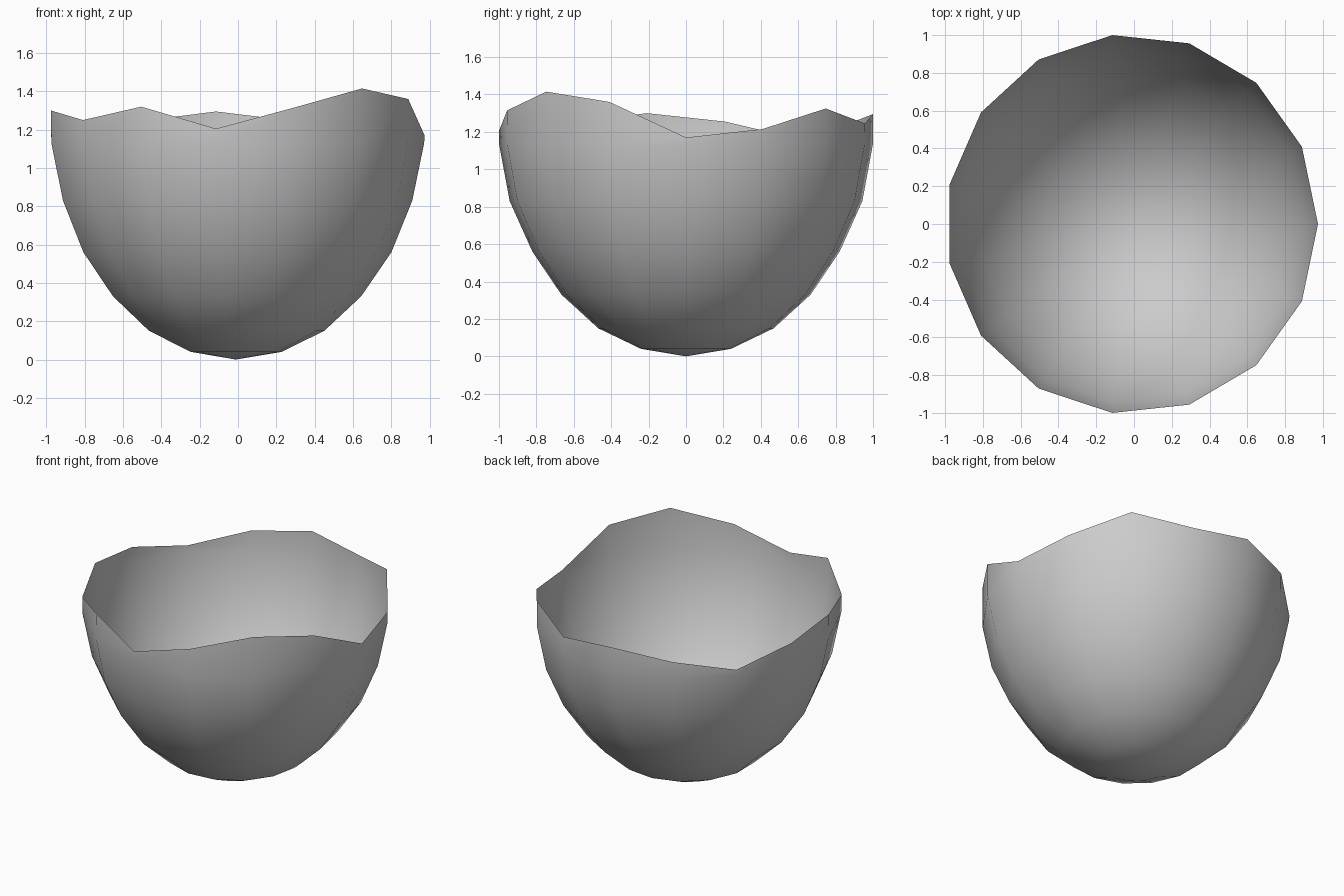
import bpy, bmesh
from math import cos, sin, radians

if "Cube" in bpy.data.objects:
    bpy.data.objects.remove(bpy.data.objects["Cube"])

SIDES = 15
CX = -0.012
# rings of the bowl from the bottom up: height, x radius, y radius
RINGS = [(0.04, 0.24, 0.242), (0.15, 0.463, 0.472), (0.33, 0.655, 0.67),
         (0.56, 0.813, 0.826), (0.83, 0.922, 0.948), (1.13, 0.984, 1.004)]
# broken rim height at each side, counter-clockwise from +x
RIM = [1.17, 1.215, 1.325, 1.245, 1.295, 1.245, 1.165, 1.255,
       1.30, 1.25, 1.32, 1.205, 1.315, 1.415, 1.36]

bm = bmesh.new()


def ring(heights, rx, ry):
    return [bm.verts.new((CX + rx * cos(radians(24 * i)),
                          ry * sin(radians(24 * i)), heights[i]))
            for i in range(SIDES)]


# stacked rings plus the jagged rim
loops = [ring([z] * SIDES, rx, ry) for z, rx, ry in RINGS]
loops.append(ring(RIM, 0.986, 1.0055))

# rounded bottom
pole = bm.verts.new((CX, 0, 0))
for i in range(SIDES):
    j = (i + 1) % SIDES
    bm.faces.new((pole, loops[0][j], loops[0][i]))
    for a, b in zip(loops, loops[1:]):
        bm.faces.new((a[i], a[j], b[j], b[i]))

for f in bm.faces:
    f.smooth = True
mesh = bpy.data.meshes.new("eggshell_half")
bm.to_mesh(mesh)
bm.free()
shell = bpy.data.objects.new("eggshell_half", mesh)
bpy.context.collection.objects.link(shell)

Problem statement: Could you print all of the entries exactly, skipping the images?

Solution to the exercise:
import bpy, bmesh
from math import cos, sin, radians

if "Cube" in bpy.data.objects:
    bpy.data.objects.remove(bpy.data.objects["Cube"])

SIDES = 15
CX = -0.012
# rings of the bowl from the bottom up: height, x radius, y radius
RINGS = [(0.04, 0.24, 0.242), (0.15, 0.463, 0.472), (0.33, 0.655, 0.67),
         (0.56, 0.813, 0.826), (0.83, 0.922, 0.948), (1.13, 0.984, 1.004)]
# broken rim height at each side, counter-clockwise from +x
RIM = [1.17, 1.215, 1.325, 1.245, 1.295, 1.245, 1.165, 1.255,
       1.30, 1.25, 1.32, 1.205, 1.315, 1.415, 1.36]

bm = bmesh.new()


def ring(heights, rx, ry):
    return [bm.verts.new((CX + rx * cos(radians(24 * i)),
                          ry * sin(radians(24 * i)), heights[i]))
            for i in range(SIDES)]


# stacked rings plus the jagged rim
loops = [ring([z] * SIDES, rx, ry) for z, rx, ry in RINGS]
loops.append(ring(RIM, 0.986, 1.0055))

# rounded bottom
pole = bm.verts.new((CX, 0, 0))
for i in range(SIDES):
    j = (i + 1) % SIDES
    bm.faces.new((pole, loops[0][j], loops[0][i]))
    for a, b in zip(loops, loops[1:]):
        bm.faces.new((a[i], a[j], b[j], b[i]))

for f in bm.faces:
    f.smooth = True
mesh = bpy.data.meshes.new("eggshell_half")
bm.to_mesh(mesh)
bm.free()
shell = bpy.data.objects.new("eggshell_half", mesh)
bpy.context.collection.objects.link(shell)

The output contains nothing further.